When the weather warms, there’s a tendency to throw open the windows, let the fresh air in and begin tackling those spring cleaning chores. But overdoing it can be a great way to throw out your back. According to the Cleveland Clinic, up to 90 percent of people in the United States suffer from back pain at some point in their lives, and routine activities such as chores are often the cause of flare-ups.1
Fortunately, there are a number of ways to help reduce the potential of being sidelined by an injury whether you’re mopping the floors, moving furniture or heavy objects, or turning last year’s garden bed. Vacuuming, for example, is frequently cited as one of the worst chores for the lower back due to the propensity to twist from the waist. To avoid this, occupational therapists recommend keeping your hips and shoulders moving toward the work. Step forward with one foot and bend slightly at the knee, allowing your upper body to stay upright in a partial lunge to reduce strain.1
For additional ways to help save your back, consider the following tips before tackling this year’s spring cleaning:
- Warm up. Perform gentle stretches before and after you complete chores.
- Divide heavy loads whenever possible and reach from as short a distance as possible when picking up objects, keeping the weight as close to your body as possible. When lifting heavy objects, squat rather than bend from the waist, using your knees instead of your back.

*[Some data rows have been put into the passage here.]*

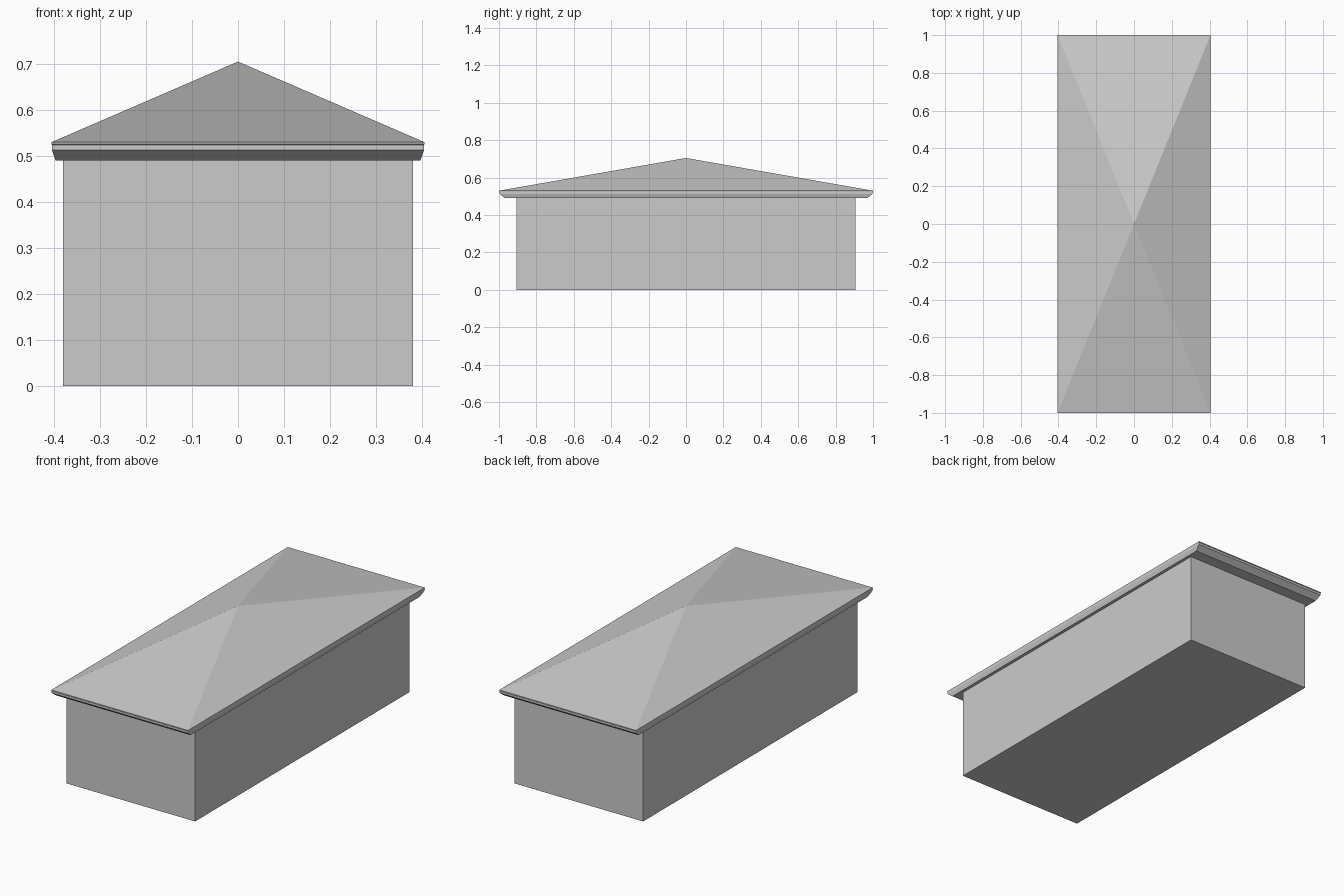
import bpy, bmesh

if "Cube" in bpy.data.objects:
    bpy.data.objects.remove(bpy.data.objects["Cube"])

BODY = (0.38, 0.905)      # wall half sizes
EAVE = (0.405, 1.0)       # roof edge half sizes


def lofted(name, rings, apex=None):
    """Stack rectangles (overhang fraction, z); optionally close to an apex."""
    bm = bmesh.new()
    loops = []
    for f, z in rings:
        hx, hy = (b + (e - b) * f for b, e in zip(BODY, EAVE))
        loops.append([bm.verts.new((sx * hx, sy * hy, z))
                      for sx, sy in ((-1, -1), (1, -1), (1, 1), (-1, 1))])
    for a, b in zip(loops, loops[1:]):
        for i in range(4):
            j = (i + 1) % 4
            bm.faces.new((a[i], a[j], b[j], b[i]))
    bm.faces.new(loops[0][::-1])
    if apex is None:
        bm.faces.new(loops[-1])
    else:
        tip = bm.verts.new((0, 0, apex))
        for i in range(4):
            bm.faces.new((loops[-1][i], loops[-1][(i + 1) % 4], tip))
    bmesh.ops.recalc_face_normals(bm, faces=bm.faces)
    mesh = bpy.data.meshes.new(name)
    bm.to_mesh(mesh)
    bm.free()
    obj = bpy.data.objects.new(name, mesh)
    bpy.context.collection.objects.link(obj)
    return obj


# Plain box walls
lofted("walls", [(0, 0), (0, 0.49)])

# Flared cornice under the roof
lofted("cornice", [(0.66, 0.49), (0.98, 0.513), (0.98, 0.519)])

# Thin roof edge and shallow pyramid roof
lofted("roof", [(0.98, 0.519), (0.98, 0.524), (1.0, 0.526), (1.0, 0.53)], apex=0.705)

- Don’t try to do it all at once. Instead of cleaning all the windows in one day or weekend, divide chores over several days or even weeks to give yourself time to heal from strenuous activity.
- Slide and glide heavy furniture, boxes or other objects. Use furniture sliders (special pads made of either plastic, rubber or felt that fit underneath furniture legs) to easily glide items across the floor. This helps to save not only your back, but your floors.
- Buddy up. Ask a friend, neighbor or family member to help with a promise to return the favor.
- Know your limits. Both pain and fatigue are signs that it’s time to pause, take a break and assess if you’re overdoing it. Even without pain, fatigue can lead to injury as muscles become weak and overworked.
And remember, if you suffer from chronic neck, back or joint pain, be sure to consult a healthcare professional before taking on chores or other strenuous activities that could make your condition worse.
These are the views of Katie Williams, a freelance financial writer and news commentator, not the named Representative or the Broker/Dealer, and should not be construed as investment advice or a recommendation. Neither the named Representative nor Broker/Dealer gives tax or legal advice. All information is believed to be from reliable sources; however, we make no representation as to its completeness or accuracy. The publisher is not engaged in rendering legal, accounting or other professional services. If expert assistance is needed in these areas, the reader is advised to engage the services of a competent professional. Please consult your Financial Advisor prior to making any investment decisions.